Kangaroo care is a well-known way to help premature babies survive and thrive, and involves lots of skin contact between parent and baby. It seems that oxytocin is part of the reason why kangaroo care is so successful. Oxytocin causes the parent’s body temperature in the chest area to rise by as much as two degrees, keeping the baby warm. The baby also releases oxytocin thanks to the skin contact, helping them regulate their own temperature and breathing.
Another effect of this hormone is regulating metabolism – how quickly the body burns up the energy from food. Mothers who release oxytocin regularly, have a more efficient metabolism – their body is able to get more energy out of the food they eat. This also applies to babies, helping small babies gain the weight they need. It can be frustrating for a new mother to not have her pre-baby body back so quickly, but the more efficient metabolism counteracts the additional energy burned to breastfeed and carry another little human being. And the pre-baby body will return in a fitter, more goddess-like shape with all that babywearing!

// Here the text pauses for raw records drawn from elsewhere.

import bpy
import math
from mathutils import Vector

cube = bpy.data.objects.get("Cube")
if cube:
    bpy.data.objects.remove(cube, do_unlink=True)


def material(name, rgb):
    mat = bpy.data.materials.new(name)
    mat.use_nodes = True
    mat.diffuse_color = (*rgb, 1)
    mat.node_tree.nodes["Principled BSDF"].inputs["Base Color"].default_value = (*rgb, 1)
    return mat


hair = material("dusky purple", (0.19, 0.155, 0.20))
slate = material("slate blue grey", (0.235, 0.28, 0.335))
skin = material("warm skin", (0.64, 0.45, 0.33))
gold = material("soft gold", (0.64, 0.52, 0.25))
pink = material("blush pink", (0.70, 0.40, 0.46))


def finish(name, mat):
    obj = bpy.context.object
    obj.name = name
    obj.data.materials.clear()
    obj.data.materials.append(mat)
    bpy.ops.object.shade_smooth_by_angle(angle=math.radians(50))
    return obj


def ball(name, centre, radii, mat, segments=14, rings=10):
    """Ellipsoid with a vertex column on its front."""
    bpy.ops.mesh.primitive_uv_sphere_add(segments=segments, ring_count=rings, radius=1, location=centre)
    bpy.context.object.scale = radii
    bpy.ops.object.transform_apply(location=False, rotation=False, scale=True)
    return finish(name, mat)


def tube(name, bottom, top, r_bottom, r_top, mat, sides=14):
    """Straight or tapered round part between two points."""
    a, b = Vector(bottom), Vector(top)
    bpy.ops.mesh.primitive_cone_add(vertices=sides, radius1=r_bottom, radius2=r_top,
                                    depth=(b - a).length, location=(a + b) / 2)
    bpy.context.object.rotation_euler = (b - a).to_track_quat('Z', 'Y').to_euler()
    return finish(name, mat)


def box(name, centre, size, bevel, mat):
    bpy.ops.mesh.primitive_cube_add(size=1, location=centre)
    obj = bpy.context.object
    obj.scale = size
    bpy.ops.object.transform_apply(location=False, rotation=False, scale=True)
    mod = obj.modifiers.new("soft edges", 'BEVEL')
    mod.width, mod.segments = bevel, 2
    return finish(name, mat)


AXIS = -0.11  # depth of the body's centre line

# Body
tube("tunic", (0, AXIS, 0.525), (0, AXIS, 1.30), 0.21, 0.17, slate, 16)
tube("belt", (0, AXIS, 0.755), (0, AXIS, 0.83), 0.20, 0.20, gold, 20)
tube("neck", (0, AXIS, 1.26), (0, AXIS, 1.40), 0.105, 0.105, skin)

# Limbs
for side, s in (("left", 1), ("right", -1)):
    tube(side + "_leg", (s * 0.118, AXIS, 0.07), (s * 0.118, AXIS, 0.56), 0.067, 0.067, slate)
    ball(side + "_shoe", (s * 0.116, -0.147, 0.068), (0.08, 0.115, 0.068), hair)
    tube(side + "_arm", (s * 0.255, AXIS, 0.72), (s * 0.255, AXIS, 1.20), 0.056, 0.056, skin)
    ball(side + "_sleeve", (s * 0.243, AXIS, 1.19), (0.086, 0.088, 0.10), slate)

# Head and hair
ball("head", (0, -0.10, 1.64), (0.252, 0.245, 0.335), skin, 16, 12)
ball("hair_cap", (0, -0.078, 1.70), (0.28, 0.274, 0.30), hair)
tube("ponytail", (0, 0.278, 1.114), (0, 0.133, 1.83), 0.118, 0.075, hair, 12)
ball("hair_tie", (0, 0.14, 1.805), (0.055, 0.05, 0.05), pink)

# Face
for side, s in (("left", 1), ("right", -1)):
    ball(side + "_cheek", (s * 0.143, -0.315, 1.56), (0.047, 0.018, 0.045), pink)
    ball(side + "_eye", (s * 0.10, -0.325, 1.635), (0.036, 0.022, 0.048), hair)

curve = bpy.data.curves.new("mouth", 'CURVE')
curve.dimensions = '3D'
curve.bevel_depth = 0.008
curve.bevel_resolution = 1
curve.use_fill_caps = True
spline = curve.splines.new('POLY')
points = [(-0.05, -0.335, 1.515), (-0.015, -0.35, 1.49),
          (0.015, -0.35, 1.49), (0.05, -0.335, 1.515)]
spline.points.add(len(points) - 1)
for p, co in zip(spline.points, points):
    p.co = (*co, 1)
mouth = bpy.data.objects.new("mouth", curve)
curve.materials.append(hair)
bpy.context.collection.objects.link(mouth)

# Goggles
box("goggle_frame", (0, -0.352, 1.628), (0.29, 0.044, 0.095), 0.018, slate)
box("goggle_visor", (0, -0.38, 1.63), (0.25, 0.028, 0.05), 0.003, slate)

Speaking of the mother’s body after baby, the additional oxytocin from babywearing may help in healing from an episiotomy, tear, or caesarean. Studies on rats show that the presence of oxytocin can help in healing wounds (you don’t want to know the details of how they did that research…).

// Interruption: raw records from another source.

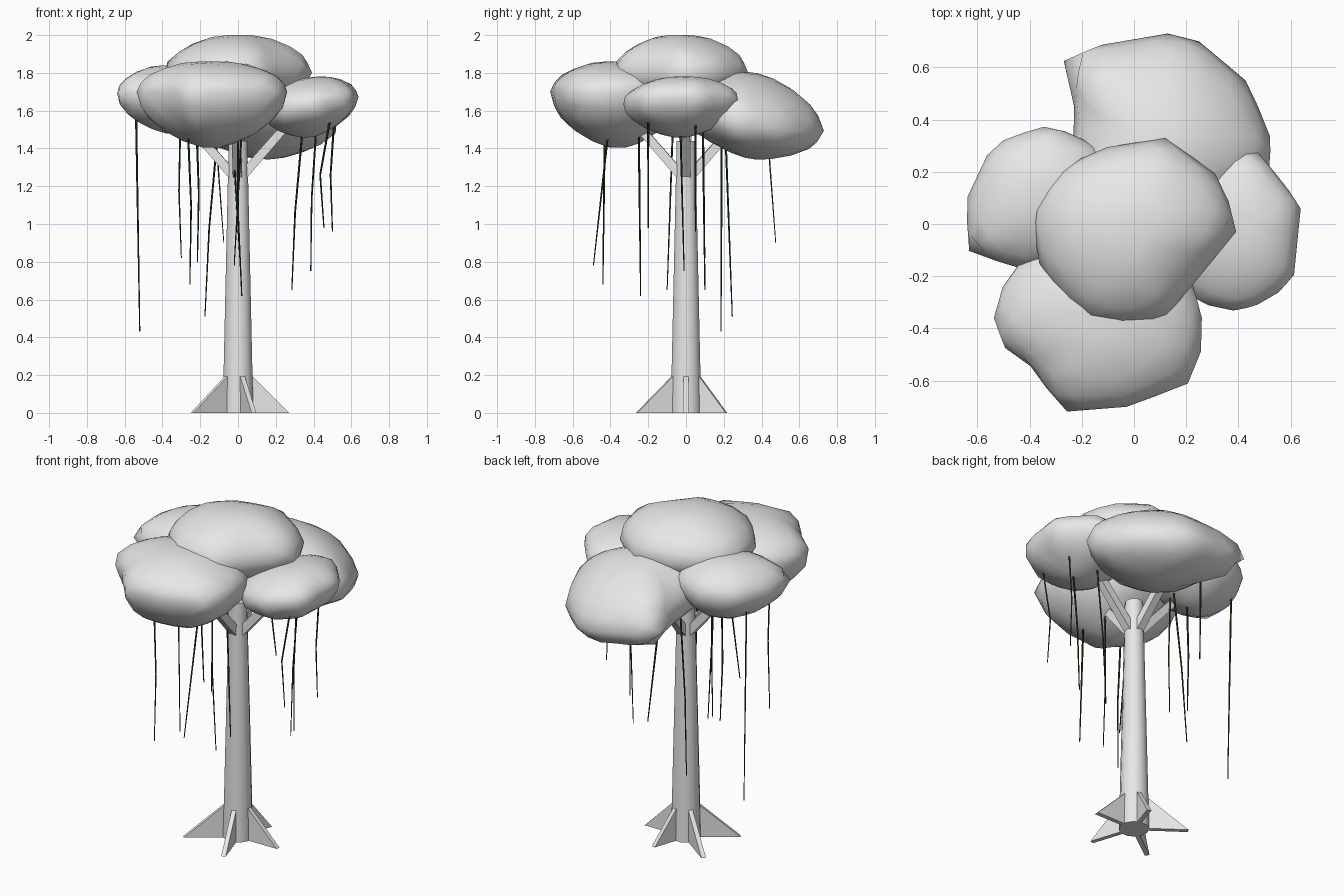
import bpy, bmesh, math
from mathutils import Vector, Matrix
from mathutils.geometry import intersect_line_line_2d

if "Cube" in bpy.data.objects:
    bpy.data.objects.remove(bpy.data.objects["Cube"])


def material(name, rgb):
    mat = bpy.data.materials.new(name)
    mat.use_nodes = True
    mat.diffuse_color = (*rgb, 1)
    bsdf = next(n for n in mat.node_tree.nodes if n.type == 'BSDF_PRINCIPLED')
    bsdf.inputs["Base Color"].default_value = (*rgb, 1)
    return mat


light_grey = material("light_grey", (0.8, 0.8, 0.8))
dark_green = material("dark_green", (0.02, 0.05, 0.01))


def finish(bm, name, mat, smooth=False):
    """Turn a bmesh into a linked object with one material."""
    bmesh.ops.recalc_face_normals(bm, faces=bm.faces)
    mesh = bpy.data.meshes.new(name)
    for face in bm.faces:
        face.smooth = smooth and len(face.verts) <= 4
    bm.to_mesh(mesh)
    bm.free()
    mesh.materials.append(mat)
    obj = bpy.data.objects.new(name, mesh)
    bpy.context.collection.objects.link(obj)


def beam(name, start, end, r1, r2, sides, smooth):
    """Tapered prism running from start to end."""
    start, end = Vector(start), Vector(end)
    axis = end - start
    place = Matrix.Translation((start + end) / 2) @ axis.to_track_quat('Z', 'Y').to_matrix().to_4x4()
    spin = Matrix.Rotation(math.pi / sides, 4, 'Z')
    bm = bmesh.new()
    bmesh.ops.create_cone(bm, cap_ends=True, segments=sides, radius1=r1, radius2=r2,
                          depth=axis.length, matrix=place @ spin)
    finish(bm, name, light_grey, smooth)


def polar(radius, degrees, z):
    a = math.radians(degrees)
    return Vector((radius * math.cos(a), radius * math.sin(a), z))


# Trunk
beam("trunk", (0, 0, 0), (0, 0, 1.44), 0.084, 0.051, 12, True)

# Branches reaching into the crown
for i, angle in enumerate((0, 95, 178, 267)):
    beam(f"branch_{i + 1}", polar(0.02, angle, 1.25), polar(0.29, angle, 1.56),
         0.035, 0.03, 4, False)

# Buttress roots: thin triangular fins around the base
for i, reach in enumerate((0.27, 0.225, 0.3, 0.3, 0.275)):
    bm = bmesh.new()
    turn = Matrix.Rotation(math.tau * i / 5, 3, 'Z')
    sides = []
    for y in (-0.013, 0.013):
        profile = ((0.03, 0), (reach, 0), (0.075, 0.195), (0.03, 0.195))
        sides.append([bm.verts.new(turn @ Vector((x, y, z))) for x, z in profile])
    a, b = sides
    bm.faces.new(a)
    bm.faces.new(b)
    for k in range(4):
        n = (k + 1) % 4
        bm.faces.new((a[k], a[n], b[n], b[k]))
    finish(bm, f"root_{i + 1}", light_grey)


def foliage(name, outline, low, middle, high, tilt=(0, 0), top_taper=1.15):
    """Clump with a plan outline, a flattened top and a tapering underside."""
    points = [Vector(p) for p in outline]
    centre = Vector(((min(p.x for p in points) + max(p.x for p in points)) / 2,
                     (min(p.y for p in points) + max(p.y for p in points)) / 2))
    bm = bmesh.new()
    bmesh.ops.create_icosphere(bm, subdivisions=3, radius=1)
    for v in bm.verts:
        flat = Vector((v.co.x, v.co.y))
        spread = flat.length
        if spread > 0.001:
            ray = centre + flat.normalized() * 2
            hits = [intersect_line_line_2d(centre, ray, p, q)
                    for p, q in zip(points, points[1:] + points[:1])]
            reach = max([(h - centre).length for h in hits if h], default=0.3)
            flat = flat.normalized() * reach * spread ** (top_taper if v.co.z > 0 else 1.5)
        if v.co.z > 0:
            z = middle + min(1, v.co.z / 0.94) * (high - middle)
        else:
            z = middle + max(-1, v.co.z / 0.96) * (middle - low)
        v.co = (centre.x + flat.x, centre.y + flat.y,
                z + tilt[0] * flat.x + tilt[1] * flat.y)
    finish(bm, name, light_grey, True)


# Crown clumps
foliage("foliage_top",
        ((.4, -.02), (.33, .18), (.12, .33), (-.13, .29), (-.28, .21), (-.395, .05),
         (-.36, -.17), (-.2, -.36), (-.08, -.39), (.11, -.37), (.22, -.24)),
        1.6, 1.8, 2.0, top_taper=1.25)
foliage("foliage_front",
        ((.26, -.48), (.21, -.61), (-.02, -.7), (-.27, -.72), (-.4, -.54), (-.53, -.45),
         (-.54, -.32), (-.47, -.17), (-.3, -.05), (0, 0), (.18, -.15), (.26, -.3)),
        1.405, 1.7, 1.86)
foliage("foliage_back",
        ((.54, .29), (.44, .54), (.25, .7), (.13, .73), (-.28, .66), (-.23, .5),
         (-.23, .35), (-.25, .15), (-.15, 0), (.1, -.06), (.35, .05), (.54, .23)),
        1.35, 1.56, 1.8, (-0.08, -0.17), 1.35)
foliage("foliage_left",
        ((.64, .07), (.61, -.23), (.42, -.34), (.23, -.3), (.12, -.15), (.12, .1),
         (.3, .25), (.38, .29), (.47, .28), (.53, .21)),
        1.46, 1.64, 1.775, (0.12, 0.02))
foliage("foliage_right",
        ((-.64, .1), (-.56, .27), (-.49, .33), (-.32, .38), (-.12, .29), (-.05, .1),
         (-.2, -.1), (-.35, -.17), (-.45, -.17), (-.64, -.1)),
        1.48, 1.69, 1.84)

# Hanging vines: top point, bottom point and sideways bend in the middle
vines = (
    ((-.54, .19, 1.6), (-.52, .185, .43), 0),
    ((-.305, .09, 1.53), (-.3, .1, .82), -.01),
    ((-.265, -.43, 1.5), (-.255, -.44, .68), .012),
    ((-.22, .05, 1.53), (-.215, .05, .8), .01),
    ((-.11, .21, 1.45), (-.175, .245, .51), -.01),
    ((-.12, .43, 1.5), (-.075, .475, .9), 0),
    ((0, -.25, 1.5), (.02, -.24, .62), -.01),
    ((-.03, -.07, 1.5), (.02, -.1, .65), 0),
    ((.02, -.41, 1.5), (-.02, -.49, .78), 0),
    ((.34, .09, 1.48), (.285, .1, .65), -.01),
    ((.415, -.03, 1.52), (.385, -.01, .75), -.01),
    ((.485, -.2, 1.54), (.455, -.2, .98), -.035),
    ((.51, .05, 1.56), (.5, .05, .96), -.015),
)
for i, (top, bottom, bend) in enumerate(vines):
    name = f"vine_{i + 1}"
    curve = bpy.data.curves.new(name, 'CURVE')
    curve.dimensions = '3D'
    curve.bevel_depth = 0.006
    curve.bevel_resolution = 0
    curve.use_fill_caps = True
    spline = curve.splines.new('POLY')
    spline.points.add(2)
    middle = (Vector(top) + Vector(bottom)) / 2 + Vector((bend, 0, 0))
    for point, co, radius in zip(spline.points, (top, middle, bottom), (1, 0.8, 0.5)):
        point.co = (*co, 1)
        point.radius = radius
    curve.materials.append(dark_green)
    bpy.context.collection.objects.link(bpy.data.objects.new(name, curve))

Oxytocin also promotes feelings of calm and trust. Research on animals shows that without oxytocin, there is difficulty adjusting to an unfamiliar situation. And I can’t think of a more unfamiliar situation than the sudden transition to being a parent! There is also a theory that the synthetic oxytocin routinely administered to women in third stage of labour contributes to not protesting when hospital staff don’t follow their birth plan. The theory is that the synthetic oxytocin enhances the feeling of trust, and the women consent to things that they would not normally.
The link between oxytocin and breastfeeding is well documented, in part because it is the easiest way for researchers to see the effects of this hormone outside of animal studies. Oxytocin controls the let-down of milk, and is triggered by hearing a baby’s cry or holding them close. The release of oxytocin prompts the release of prolactin, the hormone that controls milk production, setting up a positive loop for the breastfeeding woman. Babywearing can be useful for women who want to increase their milk supply, as it provides extra oxytocin hits and makes it easier to feed frequently during the day’s activities. A mother who holds her baby close also has more opportunity to learn her baby’s signs for hunger and tiredness, and can respond faster.

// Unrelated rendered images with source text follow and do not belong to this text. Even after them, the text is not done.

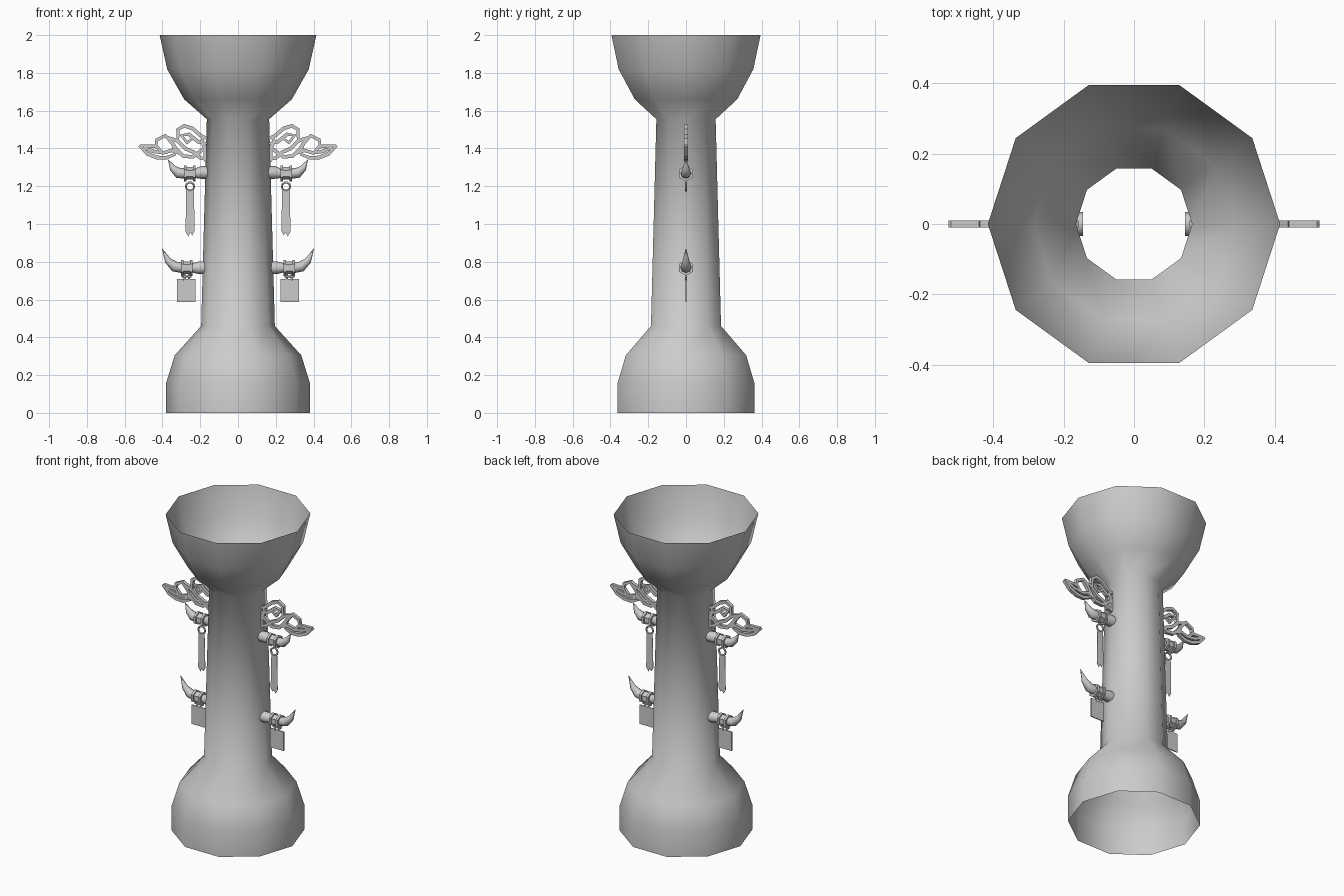
import bpy, bmesh, math
from mathutils import Vector

cube = bpy.data.objects.get("Cube")
if cube:
    bpy.data.objects.remove(cube, do_unlink=True)

grey = bpy.data.materials.new("plain_grey")
grey.use_nodes = True
GREY = (0.6, 0.6, 0.6, 1)
grey.diffuse_color = GREY
grey.node_tree.nodes["Principled BSDF"].inputs["Base Color"].default_value = GREY


def finish(name, bm, smooth=None, mirror=True):
    """Turn a bmesh into a named object, mirrored to the other side."""
    mesh = bpy.data.meshes.new(name)
    bmesh.ops.recalc_face_normals(bm, faces=bm.faces)
    bm.to_mesh(mesh)
    bm.free()
    mesh.materials.append(grey)
    ob = bpy.data.objects.new(name, mesh)
    bpy.context.collection.objects.link(ob)
    if mirror:
        ob.modifiers.new("Mirror", "MIRROR").use_mirror_merge = False
    if smooth:
        bpy.ops.object.select_all(action="DESELECT")
        ob.select_set(True)
        bpy.context.view_layer.objects.active = ob
        bpy.ops.object.shade_smooth_by_angle(angle=math.radians(smooth))
    return ob


def skin(bm, rings):
    """Bridge a list of equal-length vertex rings."""
    for a, b in zip(rings, rings[1:]):
        n = len(a)
        for i in range(n):
            j = (i + 1) % n
            bm.faces.new((a[i], a[j], b[j], b[i]))


def tube(bm, path, radii, sides, caps=True, closed=False):
    """Sweep a polygon along a path lying in the xz plane."""
    pts = [Vector((x, 0, z)) for x, z in path]
    rings = []
    for i, p in enumerate(pts):
        if closed:
            d = pts[(i + 1) % len(pts)] - pts[i - 1]
        else:
            d = pts[min(i + 1, len(pts) - 1)] - pts[max(i - 1, 0)]
        d.normalize()
        side = Vector((-d.z, 0, d.x))
        rings.append([bm.verts.new(p + radii[i] * (
            side * math.cos(k * math.tau / sides)
            + Vector((0, 1, 0)) * math.sin(k * math.tau / sides)))
            for k in range(sides)])
    skin(bm, rings + rings[:1] if closed else rings)
    if caps and not closed:
        bm.faces.new(rings[0])
        bm.faces.new(rings[-1])


def slab(bm, outline, thick):
    """Extrude a flat outline evenly about y = 0."""
    front, back = ([bm.verts.new((x, y, z)) for x, z in outline]
                   for y in (-thick / 2, thick / 2))
    skin(bm, [front, back])
    bm.faces.new(front)
    bm.faces.new(back)


def ribbon(bm, path, width, thick):
    """Flat band of tapering width along a path."""
    pts = [Vector(p) for p in path]
    left, right = [], []
    last = len(pts) - 1
    for i, p in enumerate(pts):
        d = (pts[min(i + 1, last)] - pts[max(i - 1, 0)]).normalized()
        w = width * (0.3 if i in (0, last) else 0.5)
        off = Vector((-d.y, d.x)) * w
        left.append(p + off)
        right.append(p - off)
    rings = [[bm.verts.new((q.x, y, q.y)) for q, y in
              ((a, -thick / 2), (b, -thick / 2), (b, thick / 2), (a, thick / 2))]
             for a, b in zip(left, right)]
    skin(bm, rings)
    bm.faces.new(rings[0])
    bm.faces.new(rings[-1])


# Hollow ten-sided column, open at both ends
profile = [(0.38, 0), (0.38, 0.16), (0.335, 0.305), (0.195, 0.46),
           (0.165, 1.555), (0.285, 1.66), (0.375, 1.82), (0.415, 2)]
bm = bmesh.new()
skin(bm, [[bm.verts.new((r * math.cos(k * math.tau / 10),
                         r * math.sin(k * math.tau / 10), z))
           for k in range(10)] for r, z in profile])
finish("column", bm, 80, mirror=False)

# Horns with two binding collars each
horn_radii = [0.034, 0.034, 0.025, 0.028, 0.028, 0.018, 0.001]
horns = {
    "upper": (1.268, 0.255, [(0.145, 0.004), (0.195, 0.005), (0.225, 0), (0.275, 0),
                             (0.315, 0.002), (0.345, 0.027), (0.37, 0.073)]),
    "lower": (0.768, 0.272, [(0.165, 0), (0.205, 0), (0.24, 0), (0.295, 0),
                             (0.335, 0.007), (0.37, 0.037), (0.402, 0.102)]),
}
for name, (z, mid, path) in horns.items():
    bm = bmesh.new()
    tube(bm, [(x, z + dz) for x, dz in path], horn_radii, 8)
    finish(name + "_horn", bm, 50)
    bm = bmesh.new()
    for s in (-1, 1):
        x = mid + s * 0.024
        tube(bm, [(x - 0.007, z), (x + 0.007, z)], [0.042] * 2, 6)
    tube(bm, [(mid - 0.02, z), (mid + 0.02, z)], [0.033] * 2, 6)
    finish(name + "_collars", bm)

# Ring and notched strap hanging from the upper horn
bm = bmesh.new()
circle = [(0.254 + 0.023 * math.cos(k * math.tau / 10),
           1.198 + 0.023 * math.sin(k * math.tau / 10)) for k in range(10)]
tube(bm, circle, [0.006] * 10, 5, closed=True)
finish("strap_ring", bm, 60)
bm = bmesh.new()
slab(bm, [(0.234, 1.178), (0.274, 1.178), (0.278, 0.96), (0.263, 0.933),
          (0.253, 0.955), (0.242, 0.94), (0.229, 0.965)], 0.002)
finish("strap", bm)

# Plate and its two links hanging from the lower horn
bm = bmesh.new()
slab(bm, [(0.226, 0.587), (0.322, 0.587), (0.322, 0.708), (0.226, 0.708)], 0.006)
finish("hanging_plate", bm)
bm = bmesh.new()
for x in (0.26, 0.284):
    tube(bm, [(x, 0.70), (x, 0.755)], [0.005] * 2, 6)
tube(bm, [(0.245, 0.722), (0.3, 0.722)], [0.005] * 2, 6)
finish("plate_links", bm)

# Flat interlaced wing ornament
bands = [
    [(0.16, 1.45), (0.2, 1.47), (0.24, 1.505), (0.285, 1.52), (0.318, 1.5), (0.318, 1.44)],
    [(0.16, 1.425), (0.21, 1.435), (0.26, 1.475), (0.3, 1.47), (0.27, 1.43), (0.23, 1.46)],
    [(0.16, 1.34), (0.2, 1.35), (0.235, 1.38), (0.28, 1.4), (0.32, 1.44), (0.385, 1.465)],
    [(0.165, 1.41), (0.2, 1.385), (0.24, 1.355), (0.29, 1.36), (0.33, 1.4), (0.345, 1.43)],
    [(0.33, 1.375), (0.345, 1.425), (0.385, 1.468), (0.43, 1.445), (0.435, 1.41)],
    [(0.3, 1.37), (0.35, 1.39), (0.4, 1.375), (0.43, 1.41), (0.52, 1.415)],
    [(0.33, 1.37), (0.38, 1.35), (0.43, 1.352), (0.48, 1.372), (0.523, 1.415)],
    [(0.4, 1.375), (0.45, 1.385), (0.5, 1.405)],
    [(0.175, 1.33), (0.172, 1.39), (0.19, 1.44), (0.18, 1.47)],
]
bm = bmesh.new()
for band in bands:
    ribbon(bm, band, 0.02, 0.02)
finish("wing_ornament", bm)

So with all this talk of oxytocin’s super powers to make love, not war, what is oxytocin’s nemesis? Adrenaline. Hence it’s best to avoid fighting off zombie hordes, or abseiling off the office roof, while babywearing. You don’t want to undo all those good things with a shot of adrenaline.
These hormonal effects happen in all mammals, both male and female. So for a new mum or dad, babywearing can help get that bonding process going, keep both parent and baby warm and help baby to grow, and adjust to the changes of parenthood. All thanks to oxytocin, the natural high of babywearing.